Gather all lines in the records below that include the word "objects".

Content starts

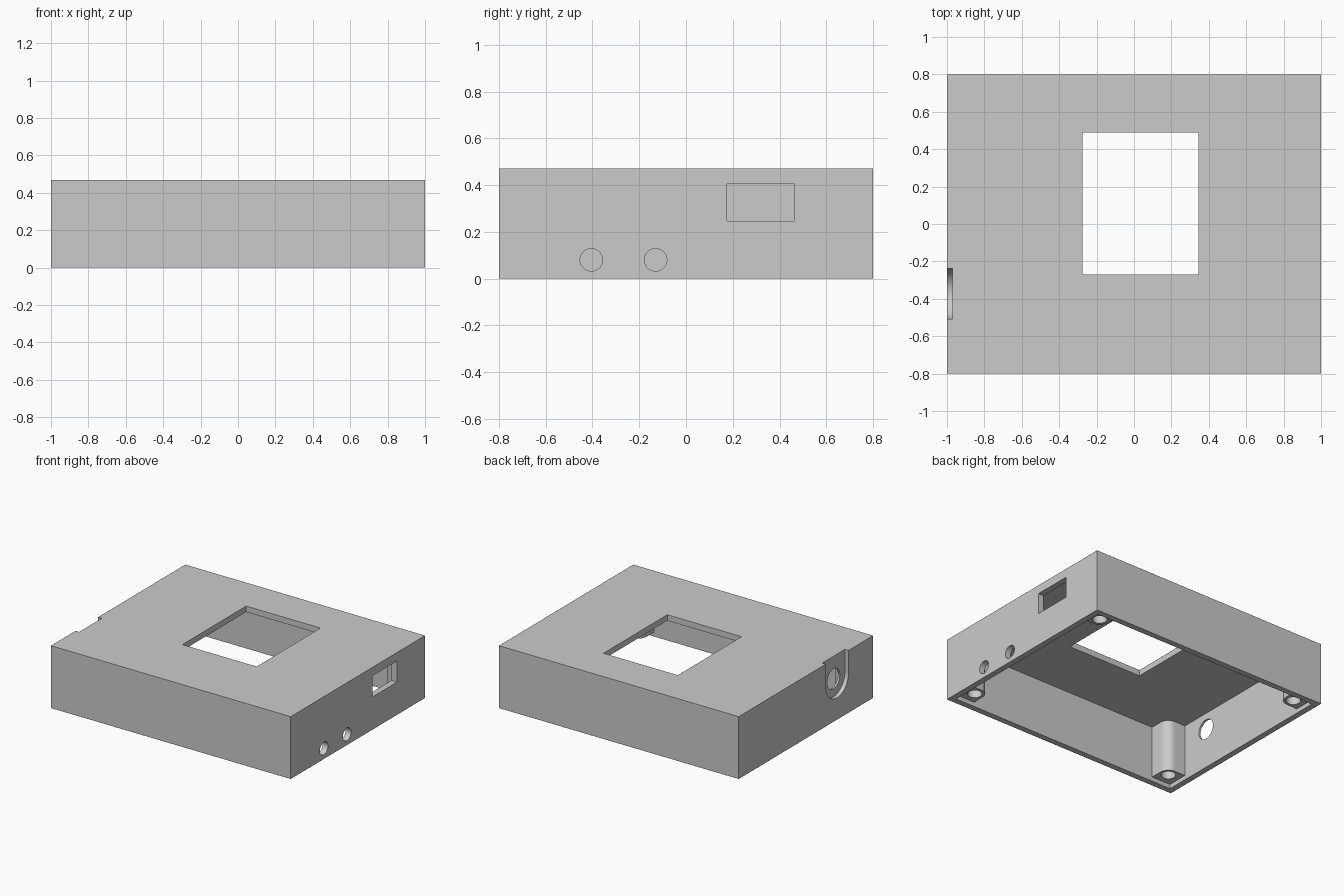
import bpy, bmesh, math
from mathutils import Matrix, Vector

if "Cube" in bpy.data.objects:
    bpy.data.objects.remove(bpy.data.objects["Cube"], do_unlink=True)

LENGTH, DEPTH, HEIGHT, WALL = 2.0, 1.6, 0.47, 0.045
LIP = 0.033           # posts stop this far above the open bottom
INSET, POST_R, BORE_R = 0.135, 0.07, 0.05

grey = bpy.data.materials.new("light_grey")
grey.use_nodes = True
grey.diffuse_color = (0.6, 0.6, 0.6, 1)
grey.node_tree.nodes["Principled BSDF"].inputs["Base Color"].default_value = (0.6, 0.6, 0.6, 1)


def make(name, bm):
    bmesh.ops.recalc_face_normals(bm, faces=bm.faces)
    mesh = bpy.data.meshes.new(name)
    bm.to_mesh(mesh)
    bm.free()
    mesh.materials.append(grey)
    ob = bpy.data.objects.new(name, mesh)
    bpy.context.collection.objects.link(ob)
    return ob


def box(name, lo, hi):
    bm = bmesh.new()
    lo, hi = Vector(lo), Vector(hi)
    bmesh.ops.create_cube(bm, size=1, matrix=Matrix.Translation((lo + hi) / 2)
                          @ Matrix.Diagonal((*(hi - lo), 1)))
    return make(name, bm)


def prism(name, points, offset):
    bm = bmesh.new()
    face = bm.faces.new([bm.verts.new(p) for p in points])
    ext = bmesh.ops.extrude_face_region(bm, geom=[face])
    moved = [g for g in ext["geom"] if isinstance(g, bmesh.types.BMVert)]
    bmesh.ops.translate(bm, verts=moved, vec=offset)
    return make(name, bm)


def arc(start, end, steps):
    for i in range(steps + 1):
        a = start + (end - start) * i / steps
        yield math.cos(a), math.sin(a)


def side_hole(name, x, y, z, r):
    ring = list(arc(0, math.tau, 48))[:-1]
    return prism(name, [(x - 0.1, y + r * c, z + r * s) for c, s in ring], (0.2, 0, 0))


def select(ob):
    bpy.ops.object.select_all(action="DESELECT")
    ob.select_set(True)
    bpy.context.view_layer.objects.active = ob


def cut(target, cutter):
    cutter.hide_render = True
    mod = target.modifiers.new("cut", "BOOLEAN")
    mod.operation, mod.solver, mod.object = "DIFFERENCE", "EXACT", cutter
    select(target)
    bpy.ops.object.modifier_apply(modifier=mod.name)
    bpy.data.objects.remove(cutter, do_unlink=True)


# Hollow case, open underneath
hx, hy = LENGTH / 2, DEPTH / 2
case = box("case", (-hx, -hy, 0), (hx, hy, HEIGHT))
cut(case, box("cavity", (WALL - hx, WALL - hy, -0.1), (hx - WALL, hy - WALL, HEIGHT - WALL)))

# Display window in the top and port openings in the left wall
cut(case, box("window", (-0.275, -0.27, 0.3), (0.345, 0.49, 0.6)))
cut(case, box("port", (0.9, 0.175, 0.247), (1.1, 0.465, 0.405)))
for y in (-0.405, -0.13):
    cut(case, side_hole("jack_hole", hx, y, 0.08, 0.048))

# Round-bottomed recess and through hole in the right wall
slot_y, slot_z, slot_r = -0.372, 0.3, 0.135
slot = [(-1.1, slot_y + slot_r * c, slot_z + slot_r * s) for c, s in arc(math.pi, math.tau, 32)]
slot += [(-1.1, slot_y + slot_r, 0.6), (-1.1, slot_y - slot_r, 0.6)]
cut(case, prism("recess", slot, (0.13, 0, 0)))
cut(case, side_hole("knob_hole", -hx, slot_y, slot_z, 0.075))

# Screw posts blended into the corners, mirrored from one
cx, cy = INSET - hx, INSET - hy
inner = WALL / 2
profile = [(inner - hx, inner - hy, LIP), (cx + POST_R, inner - hy, LIP)]
profile += [(cx + POST_R * c, cy + POST_R * s, LIP) for c, s in arc(0, math.pi / 2, 12)]
profile += [(inner - hx, cy + POST_R, LIP)]
posts = prism("screw_posts", profile, (0, 0, HEIGHT - WALL / 2 - LIP))
bore = [(cx + BORE_R * c, cy + BORE_R * s, -0.1) for c, s in list(arc(0, math.tau, 32))[:-1]]
cut(posts, prism("bore", bore, (0, 0, 0.45)))
mirror = posts.modifiers.new("mirror", "MIRROR")
mirror.use_axis = (True, True, False)
select(posts)
bpy.ops.object.modifier_apply(modifier=mirror.name)

for ob in (case, posts):
    select(ob)
    bpy.ops.object.shade_smooth_by_angle(angle=math.radians(30))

Content ends

Answer below ->
if "Cube" in bpy.data.objects:
    bpy.data.objects.remove(bpy.data.objects["Cube"], do_unlink=True)
    ob = bpy.data.objects.new(name, mesh)
    bpy.context.collection.objects.link(ob)
    bpy.context.view_layer.objects.active = ob
    bpy.data.objects.remove(cutter, do_unlink=True)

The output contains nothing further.